Because of the impacts it can have to Minnesota’s crops, Palmer amaranth is listed as a Prohibited Weed Seed. (United Soybean Board via Flickr)
ST. PAUL — The Minnesota Department of Agriculture (MDA) has confirmed a new Palmer amaranth infestation in a conservation planting – this time in Todd County.
The MDA is investigating where the Palmer amaranth seed came from; however, officials believe the weed is limited to specific planting sites.
“There are several factors working in our favor that lead us to believe we can find, control, and eliminate this new Palmer amaranth find,” said Geir Friisoe, MDA’s Director of Plant Protection. “The Todd County planting was seeded in late June; and with our cold overnight temperatures earlier this week, it’s unlikely there is any viable seed on the plants.
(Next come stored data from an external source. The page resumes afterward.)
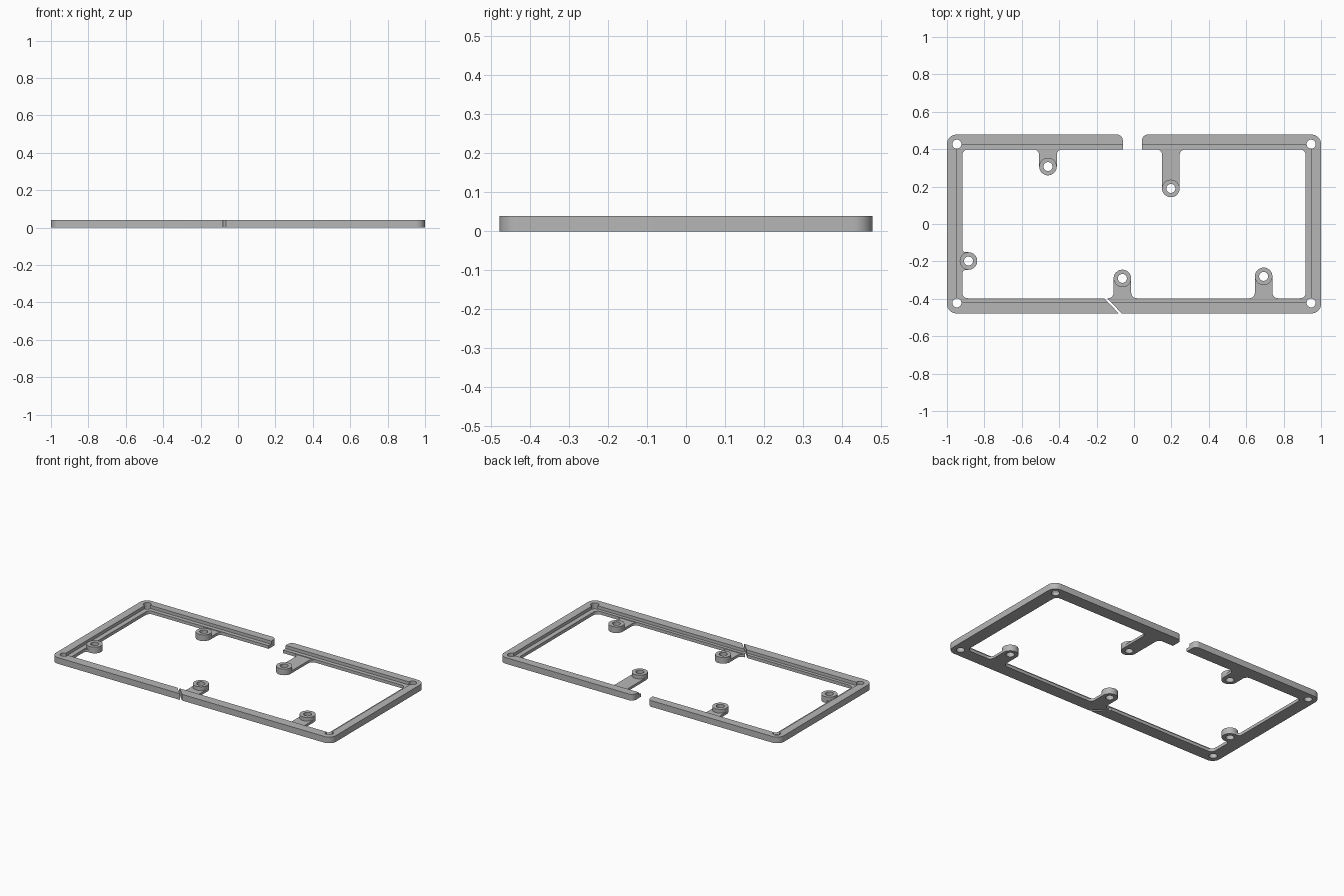
import bpy, bmesh, math
from mathutils import Vector

cube = bpy.data.objects.get("Cube")
if cube:
    bpy.data.objects.remove(cube, do_unlink=True)

HEIGHT, LEDGE, ARM = 0.04, 0.02, 0.016
BOSS_R, HOLE_R, FILLET = 0.047, 0.024, 0.03

grey = bpy.data.materials.new("light_grey")
grey.use_nodes = True
colour = (0.47, 0.47, 0.47, 1)
grey.diffuse_color = colour
grey.node_tree.nodes["Principled BSDF"].inputs["Base Color"].default_value = colour


def rounded(corners, steps=8):
    """Outline with every (x, y, radius) corner replaced by an arc."""
    out = []
    for i, (x, y, r) in enumerate(corners):
        p = Vector((x, y))
        if not r:
            out.append(p)
            continue
        a = (Vector(corners[i - 1][:2]) - p).normalized()
        b = (Vector(corners[(i + 1) % len(corners)][:2]) - p).normalized()
        half = a.angle(b) / 2
        centre = p + (a + b).normalized() * (r / math.sin(half))
        start = p + a * (r / math.tan(half)) - centre
        end = p + b * (r / math.tan(half)) - centre
        sweep = start.angle_signed(end)
        for k in range(steps + 1):
            t = -sweep * k / steps
            c, s = math.cos(t), math.sin(t)
            out.append(centre + Vector((start.x * c - start.y * s, start.x * s + start.y * c)))
    return out


def circle(x, y, r, n=32):
    return [Vector((x + r * math.cos(math.tau * i / n), y + r * math.sin(math.tau * i / n)))
            for i in range(n)]


def prism(name, outlines, z0, z1):
    """Extrude one or more separate outlines upward into a solid."""
    bm = bmesh.new()
    for outline in outlines:
        pts = [p for i, p in enumerate(outline) if (p - outline[i - 1]).length > 1e-5]
        face = bm.faces.new([bm.verts.new((p.x, p.y, z0)) for p in pts])
        top = bmesh.ops.extrude_face_region(bm, geom=[face], use_keep_orig=True)["geom"]
        bmesh.ops.translate(bm, vec=(0, 0, z1 - z0),
                            verts=[v for v in top if isinstance(v, bmesh.types.BMVert)])
    bmesh.ops.recalc_face_normals(bm, faces=bm.faces)
    mesh = bpy.data.meshes.new(name)
    bm.to_mesh(mesh)
    bm.free()
    mesh.materials.append(grey)
    obj = bpy.data.objects.new(name, mesh)
    bpy.context.collection.objects.link(obj)
    return obj


# Two frame halves, separated by the back gap and the diagonal front slit
def frame_half(name, side, gap_x, slit_x):
    return prism(name, [rounded([
        (gap_x, 0.478, FILLET), (side, 0.478, 0.05), (side, -0.478, 0.05),
        (slit_x, -0.478, 0), (slit_x - 0.08, -0.397, 0),
        (side * 0.918, -0.397, FILLET), (side * 0.918, 0.399, FILLET),
        (gap_x, 0.399, 0)])], 0, HEIGHT)


frames = [frame_half("frame_right", -1, -0.06, -0.081),
          frame_half("frame_left", 1, 0.043, -0.065)]

# Mounting arms: boss centre, root on the frame's inner edge
mounts = {
    "back_right": ((-0.46, 0.307), (-0.46, 0.399)),
    "back_left": ((0.197, 0.19), (0.197, 0.399)),
    "side_right": ((-0.885, -0.198), (-0.918, -0.198)),
    "front_middle": ((-0.062, -0.291), (-0.062, -0.397)),
    "front_left": ((0.693, -0.28), (0.693, -0.397)),
}
parts = []
for name, (centre, root) in mounts.items():
    centre, root = Vector(centre), Vector(root)
    length = (centre - root).length
    along = (centre - root).normalized()
    across = Vector((along.y, -along.x))
    w, f, tip = BOSS_R, min(FILLET, length * 0.6), length + BOSS_R
    shape = rounded([(-w - f, -0.004, 0), (-w - f, 0, 0), (-w, 0, f), (-w, tip, w),
                     (w, tip, w), (w, 0, f), (w + f, 0, 0), (w + f, -0.004, 0)])
    outline = [root + across * p.x + along * p.y for p in shape]
    parts.append(prism(name + "_arm", [outline], 0, ARM))
    parts.append(prism(name + "_boss", [circle(*centre, BOSS_R)], ARM, HEIGHT))

# Cutters for the stepped ledge and the screw holes
pocket = prism("ledge_cutter", [rounded([(-0.949, -0.418, 0), (0.949, -0.418, 0),
                                         (0.949, 0.425, 0), (-0.949, 0.425, 0)])], LEDGE, 0.1)
corner_holes = [circle(x, y, HOLE_R) for x in (-0.947, 0.947) for y in (-0.422, 0.427)]
boss_holes = [circle(*c, HOLE_R) for c, _ in mounts.values()]
holes = prism("hole_cutter", corner_holes + boss_holes, -0.1, 0.1)


def cut(obj, cutter):
    mod = obj.modifiers.new("cut", "BOOLEAN")
    mod.operation, mod.solver, mod.object = "DIFFERENCE", "EXACT", cutter
    bpy.ops.object.modifier_apply(modifier=mod.name)


for obj in frames + parts:
    bpy.ops.object.select_all(action="DESELECT")
    obj.select_set(True)
    bpy.context.view_layer.objects.active = obj
    if obj in frames:
        cut(obj, pocket)
    cut(obj, holes)
    bpy.ops.object.shade_smooth_by_angle(angle=math.radians(30))

for cutter in (pocket, holes):
    bpy.data.objects.remove(cutter, do_unlink=True)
Also, thanks to local officials who were on the lookout for Palmer and notified us immediately, we were able to quickly find and identify the Palmer, and make a plan for eradication.”
Palmer amaranth was first confirmed in Minnesota in 2016 in Lyon and Yellow Medicine counties. Because of swift action there to control its spread, a small number of plants were found this year at the 2016 sites.
With continued herbicide treatment next year, Friisoe stated he is optimistic the MDA can completely eradicate the weed infestations in Lyon and Yellow Medicine counties, and he is confident the same can happen in Todd County.
Palmer amaranth can grow 2 to 3 inches a day, typically reaching 6 to 8 feet, or more, in height. Left uncontrolled, a single female Palmer amaranth plant typically produces 100,000 to 500,000 seeds. It is resistant to multiple herbicides, and can cause substantial yield losses and greatly increase weed management costs in soybeans and corn.
Because of the impacts it can have to Minnesota’s crops, Palmer amaranth is listed as a Prohibited Weed Seed. This means no Palmer amaranth seed is allowed in any seed offered for sale in the state. It is also on Minnesota’s Prohibited Noxious Weed Eradicate List. All above and below ground parts of the plant must be destroyed. Also, no transportation, propagation, or sale of this plant is allowed.
The invasive weed is native to the southwestern United States and northwestern Mexico. It has been found in 28 other states, including Iowa, South Dakota and Wisconsin.
— Minnesota Department of Agriculture